Image: Jeff J Mitchell / Getty Images)
More than half of Brits bought what they thought was a good deal – only to find out that they had been scammed or that the product was of poor quality.
A study of 2,000 adults found that more than half (55%) were delighted with the low price of a product, only to find that it reflected the quality of the item purchased.
And 45% rushed home with a good deal at a sale – only to deem it “unnecessary” later down the line.
Common problems include buying an inexpensive garment only to warp in the wash after use, or to spoil the first time it’s worn.

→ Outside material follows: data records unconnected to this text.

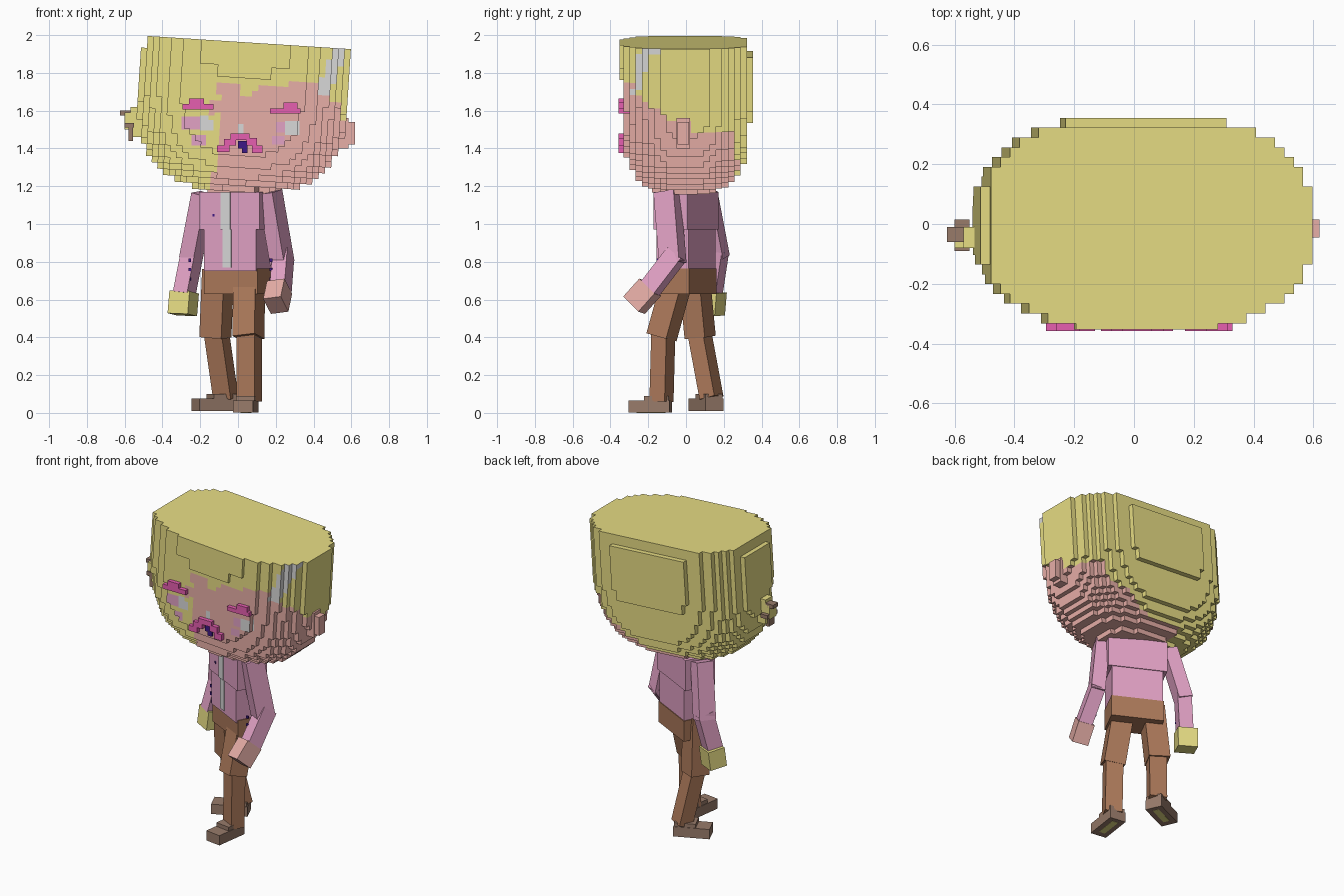
import bpy, bmesh, math
from mathutils import Vector, Matrix

if "Cube" in bpy.data.objects:
    bpy.data.objects.remove(bpy.data.objects["Cube"])


def lin(v):
    v /= 255
    return v / 12.92 if v <= 0.04045 else ((v + 0.055) / 1.055) ** 2.4


def mat(name, r, g, b):
    m = bpy.data.materials.new(name)
    m.diffuse_color = (lin(r), lin(g), lin(b), 1)
    m.use_nodes = True
    m.node_tree.nodes["Principled BSDF"].inputs["Base Color"].default_value = m.diffuse_color
    return m


HAIR = mat("hair_yellow", 231, 221, 132)
SKIN = mat("skin_pink", 232, 175, 168)
SHIRT = mat("shirt_pink", 226, 162, 197)
PANTS = mat("trouser_brown", 172, 121, 90)
SHOE = mat("shoe_brown", 152, 123, 106)
MAGENTA = mat("magenta", 230, 94, 176)
WHITE = mat("pale_grey", 217, 217, 217)
DARK = mat("dark_purple", 62, 24, 134)


def finish(name, bm, mats, matrix=None):
    bmesh.ops.recalc_face_normals(bm, faces=bm.faces)
    me = bpy.data.meshes.new(name)
    bm.to_mesh(me)
    bm.free()
    ob = bpy.data.objects.new(name, me)
    for m in mats:
        me.materials.append(m)
    if matrix:
        ob.matrix_world = matrix
    bpy.context.collection.objects.link(ob)
    return ob


def box(name, size, matrix, material):
    bm = bmesh.new()
    bmesh.ops.create_cube(bm, size=1, matrix=Matrix.Diagonal((*size, 1)))
    return finish(name, bm, [material], matrix)


def span(name, x0, x1, y0, y1, z0, z1, material, frame=Matrix()):
    centre = ((x0 + x1) / 2, (y0 + y1) / 2, (z0 + z1) / 2)
    return box(name, (x1 - x0, y1 - y0, z1 - z0),
               frame @ Matrix.Translation(centre), material)


def limb(name, a, b, w, d, material, yaw=-27):
    """Box running from a to b, its width turned by yaw about z."""
    a, b = Vector(a), Vector(b)
    axis = (b - a).normalized()
    side = Vector((math.cos(math.radians(yaw)), math.sin(math.radians(yaw)), 0))
    depth = axis.cross(side).normalized()
    side = depth.cross(axis)
    m = Matrix((side, depth, axis)).transposed().to_4x4()
    m.translation = (a + b) / 2
    return box(name, (w, d, (b - a).length), m, material)


# Head: rounded block of voxels with a flat top, leaning to one side
HEAD = Matrix.Translation((0.02, 0, 1.59)) @ Matrix.Rotation(math.radians(3.7), 4, 'Y')
PLANES = ([(i - 17.5) * 0.0317 for i in range(36)],
          [-0.352] + [-0.332 + 0.0327 * j for j in range(22)],
          [-0.42 + 0.0317 * k for k in range(26)])
COUNT = [len(p) - 1 for p in PLANES]


def inside(cell):
    if any(not 0 <= c < n for c, n in zip(cell, COUNT)):
        return False
    x, y, z = [(p[c] + p[c + 1]) / 2 for p, c in zip(PLANES, cell)]
    if cell[1] == 0:  # fringe layer over the brow
        return abs(x) < 0.24 and z > (0.18 if abs(x) < 0.14 else 0.24)
    # outer layers at the back and one side stop short of the top
    if cell[1] == COUNT[1] - 1 and not -0.03 < z < 0.32:
        return False
    if cell[0] == 0 and z > 0.3:
        return False
    t = max(0, (0.2 - z) / 0.62)
    plan = abs(x / 0.56) ** 2.4 + abs(y / (0.36 if y < 0 else 0.365)) ** 2.4
    return plan ** 1.25 + t ** 3.2 < 1


def skin_top(x, y):
    if y < -0.28:
        return 1.69 if 0.0 < x < 0.12 else 1.74
    if y < -0.1:
        return 1.69 - (y + 0.28) * 0.72
    if y < 0.25:
        return 1.55 if y < 0.03 else 1.49
    return 1.41 - (0.45 - x) * 0.5


# Painted eyes, cheeks and nose: x0, x1, z0, z1, material index
PATCHES = [(-0.30, -0.20, 1.50, 1.57, 3), (-0.20, -0.13, 1.495, 1.55, 2),
           (-0.20, -0.155, 1.55, 1.575, 2), (-0.245, -0.17, 1.415, 1.47, 3),
           (0.20, 0.25, 1.485, 1.54, 3), (0.25, 0.325, 1.47, 1.545, 2),
           (0.18, 0.245, 1.42, 1.465, 3), (0.0, 0.03, 1.475, 1.53, 2)]


def head_colour(p, n):
    x, y, z = p
    if n.y < -0.5 and y < -0.15:
        for x0, x1, z0, z1, index in PATCHES:
            if x0 < x < x1 and z0 < z < z1:
                return index
    if z > 1.68 and y < -0.1 and n.z < 0.5 and abs(x - 0.45 - (z - 1.7) * 0.42) < 0.035:
        return 2
    left = -0.15 if z < 1.27 or 1.58 < z < 1.65 else -0.1
    return 1 if x > left and z < skin_top(x, y) else 0


bm = bmesh.new()
cache = {}


def vert(idx):
    if idx not in cache:
        cache[idx] = bm.verts.new([PLANES[a][idx[a]] for a in range(3)])
    return cache[idx]


for i in range(COUNT[0]):
    for j in range(COUNT[1]):
        for k in range(COUNT[2]):
            cell = (i, j, k)
            if not inside(cell):
                continue
            for axis in range(3):
                for s in (0, 1):
                    other = list(cell)
                    other[axis] += 2 * s - 1
                    if inside(other):
                        continue
                    loop = []
                    for du, dv in ((0, 0), (1, 0), (1, 1), (0, 1)):
                        idx = list(cell)
                        idx[axis] += s
                        idx[(axis + 1) % 3] += du
                        idx[(axis + 2) % 3] += dv
                        loop.append(vert(tuple(idx)))
                    bm.faces.new(loop if s else loop[::-1])
bm.transform(HEAD)
bm.normal_update()
# Cut the patch outlines into the front faces, then colour by rule
for x0, x1, z0, z1, _ in PATCHES:
    for co, no in (((x0, 0, 0), (1, 0, 0)), ((x1, 0, 0), (1, 0, 0)),
                   ((0, 0, z0), (0, 0, 1)), ((0, 0, z1), (0, 0, 1))):
        near = []
        for f in bm.faces:
            c = f.calc_center_median()
            if (f.normal.y < -0.5 and c.y < -0.15 and x0 - 0.04 < c.x < x1 + 0.04
                    and z0 - 0.04 < c.z < z1 + 0.04):
                near.append(f)
        geom = near + list({e for f in near for e in f.edges}) \
            + list({v for f in near for v in f.verts})
        bmesh.ops.bisect_plane(bm, geom=geom, dist=1e-5, plane_co=co, plane_no=no)
bm.normal_update()
for f in bm.faces:
    f.material_index = head_colour(f.calc_center_median(), f.normal)
finish("head", bm, [HAIR, SKIN, WHITE, SHIRT])

# Raised brows, moustache and mouth
for n, (x0, x1, z0, z1) in enumerate([
        (-0.295, -0.13, 1.605, 1.635), (-0.26, -0.18, 1.635, 1.665),
        (0.17, 0.33, 1.585, 1.612), (0.24, 0.315, 1.612, 1.642)]):
    span(f"brow_{n}", x0, x1, -0.358, -0.28, z0, z1, MAGENTA)
for n, (x0, x1, z0, z1) in enumerate([
        (-0.04, 0.06, 1.445, 1.48), (-0.075, -0.01, 1.415, 1.45),
        (0.045, 0.1, 1.415, 1.455), (-0.11, -0.045, 1.38, 1.415),
        (0.075, 0.13, 1.375, 1.415)]):
    span(f"moustache_{n}", x0, x1, -0.358, -0.28, z0, z1, MAGENTA)
span("mouth", 0.0, 0.05, -0.342, -0.28, 1.40, 1.44, DARK)
span("mouth_corner", 0.02, 0.05, -0.342, -0.28, 1.375, 1.40, DARK)

# Ears with a small ornament on one side
span("right_ear", 0.48, 0.585, -0.05, 0.02, 1.40, 1.56, SKIN)
span("right_ear_tip", 0.58, 0.62, -0.045, 0.015, 1.42, 1.54, SKIN)
span("left_ear", -0.57, -0.46, -0.08, -0.01, 1.46, 1.62, HAIR)
span("left_ear_tip", -0.60, -0.56, -0.08, -0.01, 1.50, 1.59, HAIR)
span("ear_stud", -0.625, -0.57, -0.06, -0.01, 1.575, 1.60, SHOE)
span("ear_ring", -0.60, -0.55, -0.09, 0.015, 1.51, 1.535, SHOE)
span("ear_drop", -0.58, -0.555, -0.09, -0.03, 1.44, 1.51, SHOE)

# Neck and turned torso
BODY = Matrix.Rotation(math.radians(-27), 4, 'Z')
span("neck", -0.12, 0.16, -0.12, 0.08, 1.168, 1.21, SKIN, BODY)
span("chest", -0.18, 0.18, -0.10, 0.10, 0.97, 1.17, SHIRT, BODY)
span("waist", -0.155, 0.155, -0.095, 0.095, 0.75, 0.97, SHIRT, BODY)
span("upper_stripe", -0.05, 0.005, -0.105, -0.098, 0.97, 1.17, WHITE, BODY)
span("lower_stripe", -0.04, 0.01, -0.10, -0.092, 0.77, 0.97, WHITE, BODY)
span("chest_dot", -0.1, -0.088, -0.104, -0.098, 1.04, 1.052, DARK, BODY)
span("hips", -0.16, 0.16, -0.085, 0.10, 0.63, 0.765, PANTS, BODY)

# Arms and hands
limb("right_upper_arm", (0.17, -0.10, 1.17), (0.235, -0.07, 0.79), 0.085, 0.12, SHIRT)
limb("right_forearm", (0.24, -0.05, 0.84), (0.225, -0.2, 0.645), 0.085, 0.1, SHIRT)
limb("right_hand", (0.22, -0.19, 0.665), (0.20, -0.275, 0.57), 0.10, 0.12, SKIN)
limb("left_upper_arm", (-0.185, 0.10, 1.16), (-0.25, 0.165, 0.82), 0.085, 0.11, SHIRT)
limb("left_forearm", (-0.24, 0.165, 0.86), (-0.285, 0.13, 0.63), 0.085, 0.10, SHIRT)
limb("left_hand", (-0.285, 0.14, 0.64), (-0.295, 0.13, 0.52), 0.12, 0.11, HAIR)
# Small dots on the sleeves
for n, z in enumerate((0.70, 0.75, 0.80)):
    span(f"right_sleeve_dot_{n}", 0.168, 0.182, -0.155, -0.148, z, z + 0.018, DARK)
    span(f"left_sleeve_dot_{n}", -0.262, -0.25, 0.082, 0.091, z, z + 0.018, DARK)

# Legs
limb("right_thigh", (0.06, -0.03, 0.76), (0.055, -0.13, 0.40), 0.13, 0.12, PANTS)
limb("right_shin", (0.06, -0.12, 0.43), (0.06, -0.13, 0.06), 0.105, 0.09, PANTS)
limb("left_thigh", (-0.105, 0.04, 0.76), (-0.12, 0.075, 0.40), 0.13, 0.12, PANTS)
limb("left_shin", (-0.115, 0.07, 0.43), (-0.065, 0.135, 0.08), 0.105, 0.09, PANTS)

# Shoes: a long sole with a raised heel block and a coloured tread
for side, spot, yaw in (("right", (0.05, -0.13, 0), -8), ("left", (-0.07, 0.13, 0.01), -66)):
    frame = Matrix.Translation(spot) @ Matrix.Rotation(math.radians(yaw), 4, 'Z')
    span(side + "_shoe", -0.053, 0.053, -0.17, 0.05, 0.001, 0.065, SHOE, frame)
    span(side + "_shoe_heel", -0.05, 0.05, -0.085, 0.045, 0.06, 0.09, SHOE, frame)
    span(side + "_tread", -0.02, 0.02, -0.13, 0.02, 0, 0.005, HAIR, frame)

Something that doesn’t last as long as expected also leads to frustration, as does an upgrade released right after purchasing new technology.
But 35% have seen the same item elsewhere for even less, after buying something at what they thought was a knockdown.
Katy Lomax, Head of Experience at Capital One United Kingdom, who commissioned the survey, said: “There is an old adage that if something sounds too good to be true it probably is – and especially at this time of year people can get caught in the search for a deal.
“There is little assurance in post-Christmas and January sales that any purchase is a real bargain, so you have to be cautious.
“If you shop on sale, using a credit card, you might get extra protection on purchases over £ 100.”
Britons estimate that they spend three hours and 20 minutes each month looking for bargains, online or in stores.
More than four in ten (44%) even describe seeking cuts as a “lifeblood” in their life.
And just under six in ten people consider themselves particularly savvy when looking for price stickers in search of a bargain.
Just under a fifth of those surveyed (16%) even camped out in front of a store overnight to make sure they were in pole position for a good deal.
To stay on top of the best savings, 29% rely on consumer websites, while 19% get their information from Instagram.
The research, conducted through OnePoll, also found that the average adult will spend £ 399 on sale items in any given year, with 53% placing their purchases on a credit card.
Katy Lomax, Capital One UK, added: “It’s easy to feel that just because you’re spending less money you’re not spending any money at all – but an amazing saving is still money that comes out.
“So this year we’re encouraging everyone to really think about the need to make this purchase, regardless of the big discount sticker stuck on it.
“If this is something you will find real value in, do your research with multiple retailers first and don’t get caught up in an impulse buy.
“And once the sales are done, maybe think about the interest you could pay and if you can consolidate your loans on one card. “